■ Saved entries:
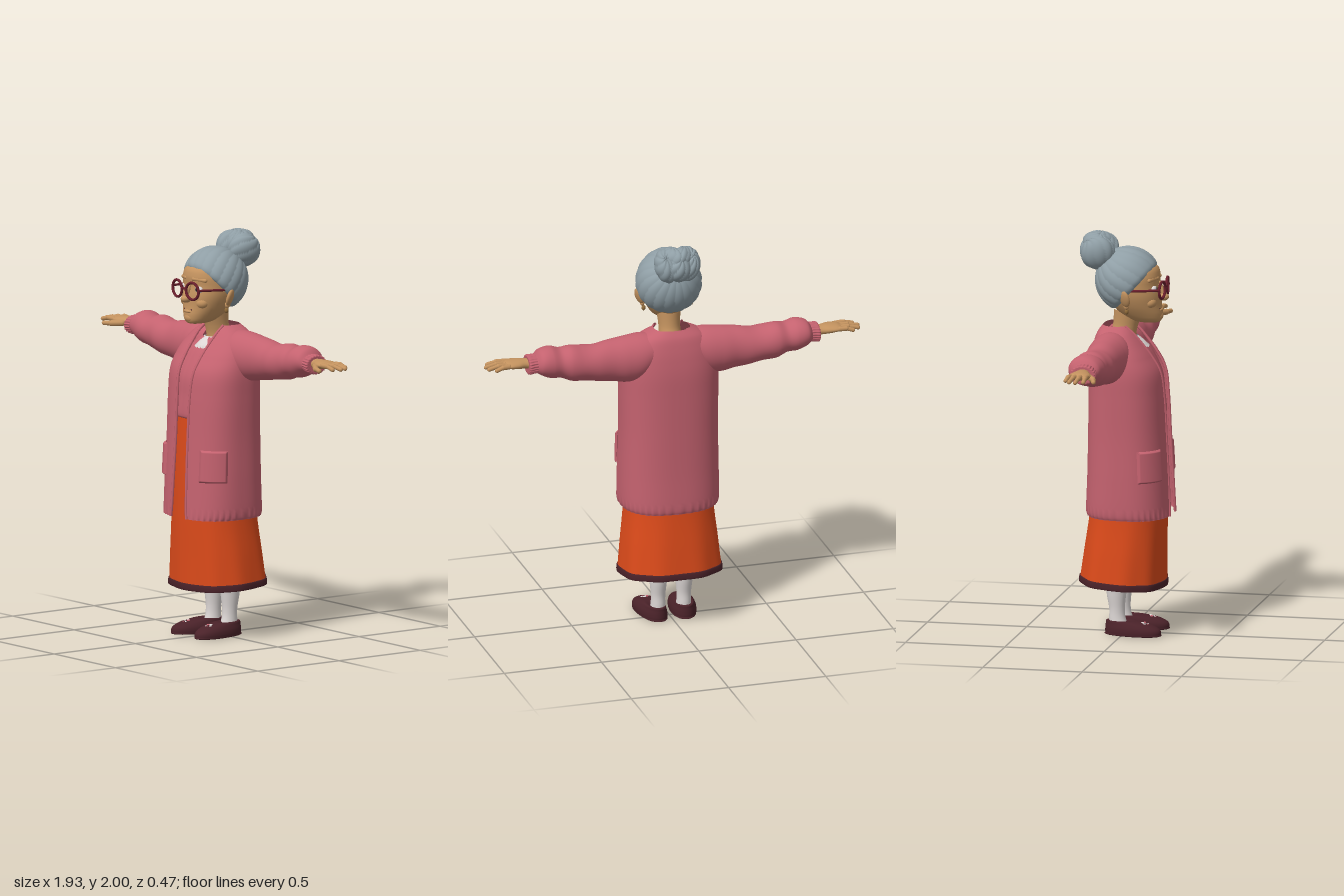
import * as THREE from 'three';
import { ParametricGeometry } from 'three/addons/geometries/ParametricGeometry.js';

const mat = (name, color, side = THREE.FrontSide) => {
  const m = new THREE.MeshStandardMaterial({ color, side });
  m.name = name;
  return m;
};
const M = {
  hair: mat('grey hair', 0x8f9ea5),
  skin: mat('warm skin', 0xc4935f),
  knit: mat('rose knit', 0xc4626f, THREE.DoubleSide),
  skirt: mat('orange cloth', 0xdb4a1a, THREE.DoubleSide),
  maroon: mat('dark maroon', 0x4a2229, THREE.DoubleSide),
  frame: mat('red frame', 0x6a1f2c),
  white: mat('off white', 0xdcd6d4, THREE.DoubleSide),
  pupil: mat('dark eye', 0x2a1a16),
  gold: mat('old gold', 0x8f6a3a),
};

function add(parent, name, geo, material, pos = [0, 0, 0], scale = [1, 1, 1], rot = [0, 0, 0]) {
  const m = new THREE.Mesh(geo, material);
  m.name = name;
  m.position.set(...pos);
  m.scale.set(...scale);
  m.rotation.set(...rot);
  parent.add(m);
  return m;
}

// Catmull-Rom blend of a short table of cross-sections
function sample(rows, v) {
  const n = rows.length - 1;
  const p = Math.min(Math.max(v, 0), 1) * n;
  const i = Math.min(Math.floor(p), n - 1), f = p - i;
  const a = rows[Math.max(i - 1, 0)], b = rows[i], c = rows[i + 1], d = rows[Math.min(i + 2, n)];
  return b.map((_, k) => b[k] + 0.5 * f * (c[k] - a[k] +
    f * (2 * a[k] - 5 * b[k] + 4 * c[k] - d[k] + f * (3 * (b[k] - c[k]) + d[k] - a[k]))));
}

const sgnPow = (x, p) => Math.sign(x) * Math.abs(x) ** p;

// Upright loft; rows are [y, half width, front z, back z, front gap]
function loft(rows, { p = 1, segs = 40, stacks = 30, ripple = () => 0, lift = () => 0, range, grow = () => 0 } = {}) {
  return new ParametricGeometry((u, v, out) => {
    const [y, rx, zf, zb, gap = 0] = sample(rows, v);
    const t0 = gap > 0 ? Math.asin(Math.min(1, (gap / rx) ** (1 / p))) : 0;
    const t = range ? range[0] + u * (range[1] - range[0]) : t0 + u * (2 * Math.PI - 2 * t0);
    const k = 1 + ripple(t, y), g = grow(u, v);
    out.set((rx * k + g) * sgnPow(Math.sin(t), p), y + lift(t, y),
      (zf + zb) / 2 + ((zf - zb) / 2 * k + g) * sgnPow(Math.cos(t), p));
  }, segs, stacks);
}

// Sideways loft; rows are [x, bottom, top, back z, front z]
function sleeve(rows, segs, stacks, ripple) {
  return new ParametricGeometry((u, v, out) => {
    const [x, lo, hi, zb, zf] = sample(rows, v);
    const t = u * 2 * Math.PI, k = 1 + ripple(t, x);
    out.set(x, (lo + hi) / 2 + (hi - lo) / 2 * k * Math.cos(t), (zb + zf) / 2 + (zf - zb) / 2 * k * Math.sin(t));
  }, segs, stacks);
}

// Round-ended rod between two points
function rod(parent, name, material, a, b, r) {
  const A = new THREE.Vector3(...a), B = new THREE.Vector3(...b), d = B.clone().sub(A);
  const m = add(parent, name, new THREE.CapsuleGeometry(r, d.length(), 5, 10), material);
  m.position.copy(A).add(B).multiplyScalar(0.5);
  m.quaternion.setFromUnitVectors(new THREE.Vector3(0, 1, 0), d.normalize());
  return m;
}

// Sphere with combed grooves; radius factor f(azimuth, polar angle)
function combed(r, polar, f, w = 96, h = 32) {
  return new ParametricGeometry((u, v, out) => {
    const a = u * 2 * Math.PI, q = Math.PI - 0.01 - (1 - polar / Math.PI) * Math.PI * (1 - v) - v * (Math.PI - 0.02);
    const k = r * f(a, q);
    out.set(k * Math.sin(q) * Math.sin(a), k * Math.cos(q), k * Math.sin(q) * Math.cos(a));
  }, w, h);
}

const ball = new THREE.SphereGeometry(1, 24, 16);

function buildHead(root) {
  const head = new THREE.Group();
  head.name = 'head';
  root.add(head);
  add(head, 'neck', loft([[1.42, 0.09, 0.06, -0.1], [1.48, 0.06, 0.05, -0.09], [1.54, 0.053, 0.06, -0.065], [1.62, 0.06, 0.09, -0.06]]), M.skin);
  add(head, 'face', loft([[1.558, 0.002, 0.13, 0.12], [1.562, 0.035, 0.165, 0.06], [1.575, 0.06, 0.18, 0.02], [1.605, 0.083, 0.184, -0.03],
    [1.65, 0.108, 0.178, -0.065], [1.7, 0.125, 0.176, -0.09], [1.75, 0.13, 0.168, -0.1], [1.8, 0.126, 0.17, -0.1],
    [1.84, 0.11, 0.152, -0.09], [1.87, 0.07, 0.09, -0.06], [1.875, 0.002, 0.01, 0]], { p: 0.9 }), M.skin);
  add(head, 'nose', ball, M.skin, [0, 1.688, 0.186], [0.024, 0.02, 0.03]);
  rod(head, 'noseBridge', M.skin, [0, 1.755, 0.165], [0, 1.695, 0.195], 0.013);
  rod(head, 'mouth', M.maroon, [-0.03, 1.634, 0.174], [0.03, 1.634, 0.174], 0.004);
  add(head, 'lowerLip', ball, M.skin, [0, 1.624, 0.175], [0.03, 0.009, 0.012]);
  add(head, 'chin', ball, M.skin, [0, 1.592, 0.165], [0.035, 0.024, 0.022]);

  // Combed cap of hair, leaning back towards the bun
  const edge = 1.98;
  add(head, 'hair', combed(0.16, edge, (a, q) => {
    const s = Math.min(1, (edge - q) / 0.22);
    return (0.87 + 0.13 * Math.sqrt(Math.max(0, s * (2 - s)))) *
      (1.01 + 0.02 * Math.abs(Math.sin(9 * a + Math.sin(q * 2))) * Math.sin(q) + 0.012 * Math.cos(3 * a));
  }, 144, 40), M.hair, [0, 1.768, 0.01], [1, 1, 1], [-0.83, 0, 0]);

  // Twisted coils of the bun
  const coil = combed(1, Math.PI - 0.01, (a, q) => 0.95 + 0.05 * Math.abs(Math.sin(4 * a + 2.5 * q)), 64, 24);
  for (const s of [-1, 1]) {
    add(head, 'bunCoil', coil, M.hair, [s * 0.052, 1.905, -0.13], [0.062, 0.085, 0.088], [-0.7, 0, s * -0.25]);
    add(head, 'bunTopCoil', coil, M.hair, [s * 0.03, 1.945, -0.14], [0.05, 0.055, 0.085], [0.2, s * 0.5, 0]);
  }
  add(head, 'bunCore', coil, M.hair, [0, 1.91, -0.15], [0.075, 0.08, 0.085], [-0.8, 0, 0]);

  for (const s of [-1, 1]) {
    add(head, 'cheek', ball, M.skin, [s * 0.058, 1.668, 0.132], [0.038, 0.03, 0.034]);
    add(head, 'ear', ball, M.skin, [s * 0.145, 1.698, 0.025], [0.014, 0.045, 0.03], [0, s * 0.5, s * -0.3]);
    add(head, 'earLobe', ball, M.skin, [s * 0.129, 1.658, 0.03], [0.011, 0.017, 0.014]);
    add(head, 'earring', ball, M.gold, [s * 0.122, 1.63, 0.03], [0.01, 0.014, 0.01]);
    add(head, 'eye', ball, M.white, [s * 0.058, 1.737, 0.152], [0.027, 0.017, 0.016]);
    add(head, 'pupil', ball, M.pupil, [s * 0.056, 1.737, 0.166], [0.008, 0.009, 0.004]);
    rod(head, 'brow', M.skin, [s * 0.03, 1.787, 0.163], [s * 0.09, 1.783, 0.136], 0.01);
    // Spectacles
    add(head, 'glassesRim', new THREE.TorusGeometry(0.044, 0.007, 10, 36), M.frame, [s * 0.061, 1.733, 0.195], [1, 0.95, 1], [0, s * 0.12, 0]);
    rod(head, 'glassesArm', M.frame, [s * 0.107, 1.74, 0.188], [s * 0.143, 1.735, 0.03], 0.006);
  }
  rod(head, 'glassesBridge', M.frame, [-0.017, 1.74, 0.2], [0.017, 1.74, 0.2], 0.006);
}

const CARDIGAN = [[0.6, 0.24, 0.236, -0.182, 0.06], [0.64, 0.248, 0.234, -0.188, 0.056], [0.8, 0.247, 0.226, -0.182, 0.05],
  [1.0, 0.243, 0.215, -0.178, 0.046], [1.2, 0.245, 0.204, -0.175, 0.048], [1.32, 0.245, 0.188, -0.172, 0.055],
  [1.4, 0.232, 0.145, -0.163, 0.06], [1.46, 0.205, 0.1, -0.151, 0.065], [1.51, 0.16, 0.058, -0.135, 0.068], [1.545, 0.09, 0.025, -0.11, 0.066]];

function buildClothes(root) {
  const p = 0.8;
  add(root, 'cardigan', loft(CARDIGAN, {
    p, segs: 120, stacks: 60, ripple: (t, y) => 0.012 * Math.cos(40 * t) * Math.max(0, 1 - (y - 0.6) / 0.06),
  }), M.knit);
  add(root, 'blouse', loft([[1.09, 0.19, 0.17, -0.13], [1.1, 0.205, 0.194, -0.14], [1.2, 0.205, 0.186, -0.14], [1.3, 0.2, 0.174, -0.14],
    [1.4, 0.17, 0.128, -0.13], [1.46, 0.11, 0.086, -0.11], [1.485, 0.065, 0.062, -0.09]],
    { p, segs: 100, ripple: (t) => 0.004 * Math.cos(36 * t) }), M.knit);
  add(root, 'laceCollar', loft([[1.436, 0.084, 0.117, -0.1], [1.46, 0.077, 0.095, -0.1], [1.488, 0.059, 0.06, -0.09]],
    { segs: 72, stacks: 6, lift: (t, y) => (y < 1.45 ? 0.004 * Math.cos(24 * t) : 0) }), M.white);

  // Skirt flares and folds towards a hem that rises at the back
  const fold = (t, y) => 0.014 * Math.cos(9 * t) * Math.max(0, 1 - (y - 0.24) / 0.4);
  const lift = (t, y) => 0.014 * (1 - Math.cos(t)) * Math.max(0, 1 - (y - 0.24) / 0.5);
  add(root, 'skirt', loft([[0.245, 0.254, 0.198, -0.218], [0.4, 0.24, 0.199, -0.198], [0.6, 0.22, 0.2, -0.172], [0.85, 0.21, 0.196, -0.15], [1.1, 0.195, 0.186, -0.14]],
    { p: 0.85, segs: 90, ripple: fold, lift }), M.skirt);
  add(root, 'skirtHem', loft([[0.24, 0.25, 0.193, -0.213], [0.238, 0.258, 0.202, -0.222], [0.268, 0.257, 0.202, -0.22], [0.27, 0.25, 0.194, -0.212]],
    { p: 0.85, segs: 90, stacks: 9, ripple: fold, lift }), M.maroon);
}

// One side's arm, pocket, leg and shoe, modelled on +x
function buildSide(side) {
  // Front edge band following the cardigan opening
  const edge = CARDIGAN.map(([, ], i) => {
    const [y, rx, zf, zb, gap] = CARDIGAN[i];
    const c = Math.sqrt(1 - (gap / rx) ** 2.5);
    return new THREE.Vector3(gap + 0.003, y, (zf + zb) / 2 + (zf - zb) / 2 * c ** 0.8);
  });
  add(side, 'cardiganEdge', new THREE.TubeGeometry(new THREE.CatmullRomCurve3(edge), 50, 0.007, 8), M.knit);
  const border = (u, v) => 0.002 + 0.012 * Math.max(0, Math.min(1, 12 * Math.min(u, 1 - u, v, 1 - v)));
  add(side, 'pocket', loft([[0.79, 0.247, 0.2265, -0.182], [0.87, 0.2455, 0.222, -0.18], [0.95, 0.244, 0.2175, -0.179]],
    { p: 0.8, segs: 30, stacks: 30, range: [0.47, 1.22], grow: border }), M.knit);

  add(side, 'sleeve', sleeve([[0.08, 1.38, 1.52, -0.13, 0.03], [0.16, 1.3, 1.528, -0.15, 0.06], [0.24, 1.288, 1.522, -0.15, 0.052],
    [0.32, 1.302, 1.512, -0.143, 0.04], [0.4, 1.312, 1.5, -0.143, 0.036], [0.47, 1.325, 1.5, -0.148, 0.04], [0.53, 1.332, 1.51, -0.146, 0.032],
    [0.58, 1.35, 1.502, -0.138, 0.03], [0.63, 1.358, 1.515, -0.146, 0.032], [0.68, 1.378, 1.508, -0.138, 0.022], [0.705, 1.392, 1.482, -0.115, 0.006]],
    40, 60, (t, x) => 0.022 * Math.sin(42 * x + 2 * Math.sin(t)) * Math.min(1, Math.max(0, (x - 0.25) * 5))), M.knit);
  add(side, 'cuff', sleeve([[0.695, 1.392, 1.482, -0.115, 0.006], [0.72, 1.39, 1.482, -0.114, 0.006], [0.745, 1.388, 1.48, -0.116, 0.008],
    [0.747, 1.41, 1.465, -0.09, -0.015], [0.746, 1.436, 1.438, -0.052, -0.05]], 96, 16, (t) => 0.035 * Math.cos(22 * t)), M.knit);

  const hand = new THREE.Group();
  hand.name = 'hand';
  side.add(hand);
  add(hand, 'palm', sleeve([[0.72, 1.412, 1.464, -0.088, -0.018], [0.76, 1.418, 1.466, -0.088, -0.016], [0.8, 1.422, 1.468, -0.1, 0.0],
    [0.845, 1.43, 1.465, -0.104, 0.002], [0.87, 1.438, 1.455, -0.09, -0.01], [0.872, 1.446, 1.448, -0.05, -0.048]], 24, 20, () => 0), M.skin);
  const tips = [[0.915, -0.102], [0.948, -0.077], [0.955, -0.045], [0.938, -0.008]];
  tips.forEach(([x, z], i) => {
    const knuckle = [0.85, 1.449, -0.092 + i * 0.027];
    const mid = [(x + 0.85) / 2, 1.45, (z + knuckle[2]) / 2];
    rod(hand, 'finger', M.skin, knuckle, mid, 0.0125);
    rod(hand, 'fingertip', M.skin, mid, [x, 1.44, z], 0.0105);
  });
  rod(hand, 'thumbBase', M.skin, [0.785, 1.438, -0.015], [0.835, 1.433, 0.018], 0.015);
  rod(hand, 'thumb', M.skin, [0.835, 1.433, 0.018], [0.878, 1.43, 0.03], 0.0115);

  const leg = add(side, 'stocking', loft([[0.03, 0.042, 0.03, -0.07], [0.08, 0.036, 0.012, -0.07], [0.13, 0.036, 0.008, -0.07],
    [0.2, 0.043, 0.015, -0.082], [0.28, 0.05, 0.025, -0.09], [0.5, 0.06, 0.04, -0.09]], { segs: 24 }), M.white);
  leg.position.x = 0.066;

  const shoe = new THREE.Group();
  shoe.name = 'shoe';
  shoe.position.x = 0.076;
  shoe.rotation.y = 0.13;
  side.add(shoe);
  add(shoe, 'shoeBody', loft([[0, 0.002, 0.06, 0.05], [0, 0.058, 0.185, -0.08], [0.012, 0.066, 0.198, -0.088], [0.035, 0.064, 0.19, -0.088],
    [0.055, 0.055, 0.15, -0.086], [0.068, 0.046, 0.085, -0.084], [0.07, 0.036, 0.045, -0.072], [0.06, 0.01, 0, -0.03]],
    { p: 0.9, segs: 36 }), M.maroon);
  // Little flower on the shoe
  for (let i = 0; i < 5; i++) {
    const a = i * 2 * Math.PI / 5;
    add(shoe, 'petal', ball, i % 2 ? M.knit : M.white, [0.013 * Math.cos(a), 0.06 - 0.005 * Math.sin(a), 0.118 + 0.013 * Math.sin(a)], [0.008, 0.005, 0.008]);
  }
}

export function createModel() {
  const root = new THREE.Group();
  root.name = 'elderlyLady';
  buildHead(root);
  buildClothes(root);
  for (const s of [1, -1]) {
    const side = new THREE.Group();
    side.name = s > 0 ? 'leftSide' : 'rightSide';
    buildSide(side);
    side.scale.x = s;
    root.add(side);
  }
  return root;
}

■ WORK TASK: Quote only the lines from the one containing "add(shoe, 'petal', ball, i" through the final line of the records, with both ends included.

■ RESULT BELOW:
    add(shoe, 'petal', ball, i % 2 ? M.knit : M.white, [0.013 * Math.cos(a), 0.06 - 0.005 * Math.sin(a), 0.118 + 0.013 * Math.sin(a)], [0.008, 0.005, 0.008]);
  }
}

export function createModel() {
  const root = new THREE.Group();
  root.name = 'elderlyLady';
  buildHead(root);
  buildClothes(root);
  for (const s of [1, -1]) {
    const side = new THREE.Group();
    side.name = s > 0 ? 'leftSide' : 'rightSide';
    buildSide(side);
    side.scale.x = s;
    root.add(side);
  }
  return root;
}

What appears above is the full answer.